▶ [WHAT THE TASK REQUIRES]: When the string "random" appears in a line of the records, show the whole line.

▶ [DATA FOR ANALYSIS]:
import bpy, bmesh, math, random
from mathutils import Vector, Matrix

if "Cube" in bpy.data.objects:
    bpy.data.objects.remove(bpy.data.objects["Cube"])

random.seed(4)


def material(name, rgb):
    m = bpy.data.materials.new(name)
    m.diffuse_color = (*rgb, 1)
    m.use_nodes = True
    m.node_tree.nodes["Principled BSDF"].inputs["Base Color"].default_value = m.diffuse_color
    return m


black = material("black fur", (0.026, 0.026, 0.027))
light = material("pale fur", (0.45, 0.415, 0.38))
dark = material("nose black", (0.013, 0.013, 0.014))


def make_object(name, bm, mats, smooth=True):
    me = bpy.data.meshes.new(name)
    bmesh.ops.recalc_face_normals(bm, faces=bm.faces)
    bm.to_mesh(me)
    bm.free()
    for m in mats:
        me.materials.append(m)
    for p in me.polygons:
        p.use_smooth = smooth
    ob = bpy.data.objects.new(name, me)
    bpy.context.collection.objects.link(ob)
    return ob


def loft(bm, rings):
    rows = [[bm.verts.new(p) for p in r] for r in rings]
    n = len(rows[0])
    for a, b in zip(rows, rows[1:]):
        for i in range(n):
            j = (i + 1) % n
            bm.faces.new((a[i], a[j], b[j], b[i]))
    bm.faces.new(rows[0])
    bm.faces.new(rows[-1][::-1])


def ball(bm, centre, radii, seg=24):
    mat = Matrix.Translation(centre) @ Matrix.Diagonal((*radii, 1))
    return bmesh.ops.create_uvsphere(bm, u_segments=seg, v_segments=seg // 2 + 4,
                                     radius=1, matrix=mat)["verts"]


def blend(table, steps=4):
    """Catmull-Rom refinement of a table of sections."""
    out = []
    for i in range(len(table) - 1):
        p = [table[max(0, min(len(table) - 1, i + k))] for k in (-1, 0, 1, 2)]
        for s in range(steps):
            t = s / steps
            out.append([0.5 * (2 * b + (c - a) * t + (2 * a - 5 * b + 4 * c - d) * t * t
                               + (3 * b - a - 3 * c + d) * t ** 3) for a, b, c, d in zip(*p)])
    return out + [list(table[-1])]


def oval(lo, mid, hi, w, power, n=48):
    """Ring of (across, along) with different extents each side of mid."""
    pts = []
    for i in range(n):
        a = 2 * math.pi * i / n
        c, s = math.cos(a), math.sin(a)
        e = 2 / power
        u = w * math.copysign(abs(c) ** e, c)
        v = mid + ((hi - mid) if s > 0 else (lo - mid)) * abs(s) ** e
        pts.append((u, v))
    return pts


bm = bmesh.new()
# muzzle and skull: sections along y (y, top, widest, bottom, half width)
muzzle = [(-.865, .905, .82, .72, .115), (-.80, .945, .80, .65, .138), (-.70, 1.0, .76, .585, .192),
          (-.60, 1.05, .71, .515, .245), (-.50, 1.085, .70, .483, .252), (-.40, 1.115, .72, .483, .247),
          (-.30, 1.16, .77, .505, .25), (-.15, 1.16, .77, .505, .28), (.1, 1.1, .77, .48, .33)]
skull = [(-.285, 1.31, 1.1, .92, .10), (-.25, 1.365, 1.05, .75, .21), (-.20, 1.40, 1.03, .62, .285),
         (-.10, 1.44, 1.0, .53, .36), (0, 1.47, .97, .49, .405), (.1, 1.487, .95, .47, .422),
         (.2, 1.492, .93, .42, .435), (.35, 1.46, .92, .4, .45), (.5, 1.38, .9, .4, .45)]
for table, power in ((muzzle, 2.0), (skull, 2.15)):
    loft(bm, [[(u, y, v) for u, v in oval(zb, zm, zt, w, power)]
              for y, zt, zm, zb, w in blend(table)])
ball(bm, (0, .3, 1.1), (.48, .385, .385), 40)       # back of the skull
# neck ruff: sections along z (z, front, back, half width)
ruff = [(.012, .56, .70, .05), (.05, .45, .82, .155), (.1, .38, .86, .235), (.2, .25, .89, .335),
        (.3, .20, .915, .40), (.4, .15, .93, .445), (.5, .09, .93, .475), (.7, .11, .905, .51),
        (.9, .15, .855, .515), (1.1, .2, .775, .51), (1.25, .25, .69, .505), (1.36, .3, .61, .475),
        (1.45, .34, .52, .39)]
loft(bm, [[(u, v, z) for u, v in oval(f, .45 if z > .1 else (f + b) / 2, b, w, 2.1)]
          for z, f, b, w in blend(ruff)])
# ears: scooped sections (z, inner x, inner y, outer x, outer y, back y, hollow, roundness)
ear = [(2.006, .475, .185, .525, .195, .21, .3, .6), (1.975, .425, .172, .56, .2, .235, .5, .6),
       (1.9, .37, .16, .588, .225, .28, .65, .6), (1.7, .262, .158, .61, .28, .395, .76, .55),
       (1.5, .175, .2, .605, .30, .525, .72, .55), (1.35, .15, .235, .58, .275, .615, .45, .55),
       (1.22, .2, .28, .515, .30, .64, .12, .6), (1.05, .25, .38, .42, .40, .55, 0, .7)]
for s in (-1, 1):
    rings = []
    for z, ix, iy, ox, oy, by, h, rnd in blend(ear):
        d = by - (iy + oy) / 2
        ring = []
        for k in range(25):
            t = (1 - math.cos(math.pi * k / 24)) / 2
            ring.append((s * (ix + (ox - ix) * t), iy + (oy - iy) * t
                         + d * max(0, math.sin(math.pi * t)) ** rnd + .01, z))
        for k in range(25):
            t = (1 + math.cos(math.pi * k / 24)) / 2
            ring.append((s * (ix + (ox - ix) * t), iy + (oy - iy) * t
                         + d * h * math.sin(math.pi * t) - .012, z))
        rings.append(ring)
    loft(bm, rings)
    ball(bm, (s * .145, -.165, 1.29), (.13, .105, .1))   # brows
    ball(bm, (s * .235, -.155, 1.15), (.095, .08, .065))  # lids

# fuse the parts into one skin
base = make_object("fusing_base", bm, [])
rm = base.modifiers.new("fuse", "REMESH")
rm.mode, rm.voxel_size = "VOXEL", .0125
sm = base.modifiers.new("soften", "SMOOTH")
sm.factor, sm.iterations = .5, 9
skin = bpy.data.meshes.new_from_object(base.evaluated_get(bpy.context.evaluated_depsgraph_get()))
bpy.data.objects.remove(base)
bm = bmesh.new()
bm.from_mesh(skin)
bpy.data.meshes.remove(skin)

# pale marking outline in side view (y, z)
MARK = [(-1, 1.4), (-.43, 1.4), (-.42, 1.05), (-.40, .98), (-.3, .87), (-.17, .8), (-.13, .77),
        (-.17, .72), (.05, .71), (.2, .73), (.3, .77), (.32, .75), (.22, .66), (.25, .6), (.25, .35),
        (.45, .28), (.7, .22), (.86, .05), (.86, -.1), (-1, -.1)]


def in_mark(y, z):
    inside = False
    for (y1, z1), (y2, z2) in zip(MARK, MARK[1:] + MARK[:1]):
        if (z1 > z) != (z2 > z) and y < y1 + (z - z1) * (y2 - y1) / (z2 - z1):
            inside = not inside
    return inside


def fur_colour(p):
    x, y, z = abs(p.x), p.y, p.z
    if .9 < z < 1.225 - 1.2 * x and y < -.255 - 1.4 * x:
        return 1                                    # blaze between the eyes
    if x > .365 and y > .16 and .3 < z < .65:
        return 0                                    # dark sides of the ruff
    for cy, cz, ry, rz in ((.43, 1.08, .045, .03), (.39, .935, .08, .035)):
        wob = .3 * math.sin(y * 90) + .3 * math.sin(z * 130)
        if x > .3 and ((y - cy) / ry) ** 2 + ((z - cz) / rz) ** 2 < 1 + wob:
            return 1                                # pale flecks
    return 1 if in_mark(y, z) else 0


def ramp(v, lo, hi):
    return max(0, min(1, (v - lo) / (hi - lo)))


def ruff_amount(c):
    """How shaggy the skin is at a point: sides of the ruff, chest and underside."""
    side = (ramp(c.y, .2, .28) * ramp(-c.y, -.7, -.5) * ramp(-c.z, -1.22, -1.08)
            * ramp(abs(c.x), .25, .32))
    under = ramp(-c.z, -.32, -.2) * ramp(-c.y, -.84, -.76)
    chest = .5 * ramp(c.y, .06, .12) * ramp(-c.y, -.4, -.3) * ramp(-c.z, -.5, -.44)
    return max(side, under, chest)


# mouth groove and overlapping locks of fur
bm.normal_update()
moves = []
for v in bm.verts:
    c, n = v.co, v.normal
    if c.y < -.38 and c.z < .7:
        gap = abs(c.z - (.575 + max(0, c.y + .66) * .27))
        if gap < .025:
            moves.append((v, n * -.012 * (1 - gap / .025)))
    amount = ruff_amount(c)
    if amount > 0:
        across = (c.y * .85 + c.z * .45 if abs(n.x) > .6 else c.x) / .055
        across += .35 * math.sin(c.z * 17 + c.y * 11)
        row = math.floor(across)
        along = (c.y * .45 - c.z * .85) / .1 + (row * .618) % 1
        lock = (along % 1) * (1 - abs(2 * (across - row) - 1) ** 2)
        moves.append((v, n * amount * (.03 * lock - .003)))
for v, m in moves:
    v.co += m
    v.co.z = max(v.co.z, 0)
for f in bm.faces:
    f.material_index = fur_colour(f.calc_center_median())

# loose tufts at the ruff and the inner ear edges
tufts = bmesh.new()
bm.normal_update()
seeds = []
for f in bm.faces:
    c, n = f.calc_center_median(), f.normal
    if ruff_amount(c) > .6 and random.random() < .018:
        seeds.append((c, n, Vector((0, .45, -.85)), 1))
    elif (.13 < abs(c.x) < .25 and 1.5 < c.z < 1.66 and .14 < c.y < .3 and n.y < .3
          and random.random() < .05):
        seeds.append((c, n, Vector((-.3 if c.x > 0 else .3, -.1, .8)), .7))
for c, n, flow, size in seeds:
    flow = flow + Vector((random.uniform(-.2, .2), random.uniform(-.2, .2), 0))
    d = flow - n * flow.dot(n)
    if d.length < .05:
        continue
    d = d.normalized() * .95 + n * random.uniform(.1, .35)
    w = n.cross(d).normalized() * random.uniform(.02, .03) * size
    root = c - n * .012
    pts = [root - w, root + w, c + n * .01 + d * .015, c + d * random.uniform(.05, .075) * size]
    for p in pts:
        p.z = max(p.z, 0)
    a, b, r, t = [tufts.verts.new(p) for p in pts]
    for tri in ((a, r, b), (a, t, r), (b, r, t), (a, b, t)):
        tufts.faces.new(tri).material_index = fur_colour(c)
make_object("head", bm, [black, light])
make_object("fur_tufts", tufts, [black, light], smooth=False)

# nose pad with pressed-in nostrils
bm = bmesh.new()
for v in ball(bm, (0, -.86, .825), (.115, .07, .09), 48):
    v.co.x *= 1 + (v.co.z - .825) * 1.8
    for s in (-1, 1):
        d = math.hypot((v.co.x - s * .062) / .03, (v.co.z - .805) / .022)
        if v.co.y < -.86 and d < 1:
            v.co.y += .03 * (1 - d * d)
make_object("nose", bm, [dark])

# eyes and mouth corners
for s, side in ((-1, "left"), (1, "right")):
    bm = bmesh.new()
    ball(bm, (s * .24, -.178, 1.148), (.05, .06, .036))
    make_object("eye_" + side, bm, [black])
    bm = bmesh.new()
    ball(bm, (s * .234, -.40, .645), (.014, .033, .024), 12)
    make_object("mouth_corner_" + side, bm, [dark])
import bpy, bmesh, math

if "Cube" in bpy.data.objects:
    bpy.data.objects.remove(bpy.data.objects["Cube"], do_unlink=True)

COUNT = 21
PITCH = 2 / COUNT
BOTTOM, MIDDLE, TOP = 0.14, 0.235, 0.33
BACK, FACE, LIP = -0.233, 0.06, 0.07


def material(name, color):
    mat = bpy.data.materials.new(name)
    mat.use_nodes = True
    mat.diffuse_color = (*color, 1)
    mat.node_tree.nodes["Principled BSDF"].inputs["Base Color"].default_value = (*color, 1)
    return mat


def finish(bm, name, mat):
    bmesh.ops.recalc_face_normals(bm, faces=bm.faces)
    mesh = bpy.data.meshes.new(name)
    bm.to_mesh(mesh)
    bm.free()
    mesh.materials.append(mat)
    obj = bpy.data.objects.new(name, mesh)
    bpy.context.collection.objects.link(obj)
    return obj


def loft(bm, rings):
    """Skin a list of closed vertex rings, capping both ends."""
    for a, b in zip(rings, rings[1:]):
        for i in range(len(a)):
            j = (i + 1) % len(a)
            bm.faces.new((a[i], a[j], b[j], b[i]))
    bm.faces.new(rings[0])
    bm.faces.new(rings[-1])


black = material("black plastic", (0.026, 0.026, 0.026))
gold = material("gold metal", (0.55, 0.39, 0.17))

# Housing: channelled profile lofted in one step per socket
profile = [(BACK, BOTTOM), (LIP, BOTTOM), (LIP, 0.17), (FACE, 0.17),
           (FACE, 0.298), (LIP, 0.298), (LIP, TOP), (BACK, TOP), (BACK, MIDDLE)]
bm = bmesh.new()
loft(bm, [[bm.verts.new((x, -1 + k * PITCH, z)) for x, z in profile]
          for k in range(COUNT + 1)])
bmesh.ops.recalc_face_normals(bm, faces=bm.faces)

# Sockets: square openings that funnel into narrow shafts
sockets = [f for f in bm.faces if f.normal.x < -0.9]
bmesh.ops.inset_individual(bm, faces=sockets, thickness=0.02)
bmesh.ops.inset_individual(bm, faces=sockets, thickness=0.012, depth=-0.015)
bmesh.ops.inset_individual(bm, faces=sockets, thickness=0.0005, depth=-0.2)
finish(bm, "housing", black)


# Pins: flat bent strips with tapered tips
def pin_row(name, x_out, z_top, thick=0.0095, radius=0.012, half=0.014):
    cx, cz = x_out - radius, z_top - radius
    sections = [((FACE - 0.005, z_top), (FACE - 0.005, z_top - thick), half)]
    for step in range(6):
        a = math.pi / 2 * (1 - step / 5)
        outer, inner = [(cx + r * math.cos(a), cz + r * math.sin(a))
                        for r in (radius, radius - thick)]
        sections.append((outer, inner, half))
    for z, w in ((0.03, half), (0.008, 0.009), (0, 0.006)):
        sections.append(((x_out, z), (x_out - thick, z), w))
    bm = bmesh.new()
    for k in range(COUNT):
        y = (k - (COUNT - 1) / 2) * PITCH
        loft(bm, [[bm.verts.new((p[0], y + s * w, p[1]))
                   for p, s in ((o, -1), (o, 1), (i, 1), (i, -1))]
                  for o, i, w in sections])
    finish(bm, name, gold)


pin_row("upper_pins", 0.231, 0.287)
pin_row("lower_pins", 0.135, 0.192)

▶ [OUTPUT FOR THIS EXERCISE]:
import bpy, bmesh, math, random
random.seed(4)
    if ruff_amount(c) > .6 and random.random() < .018:
          and random.random() < .05):
    flow = flow + Vector((random.uniform(-.2, .2), random.uniform(-.2, .2), 0))
    d = d.normalized() * .95 + n * random.uniform(.1, .35)
    w = n.cross(d).normalized() * random.uniform(.02, .03) * size
    pts = [root - w, root + w, c + n * .01 + d * .015, c + d * random.uniform(.05, .075) * size]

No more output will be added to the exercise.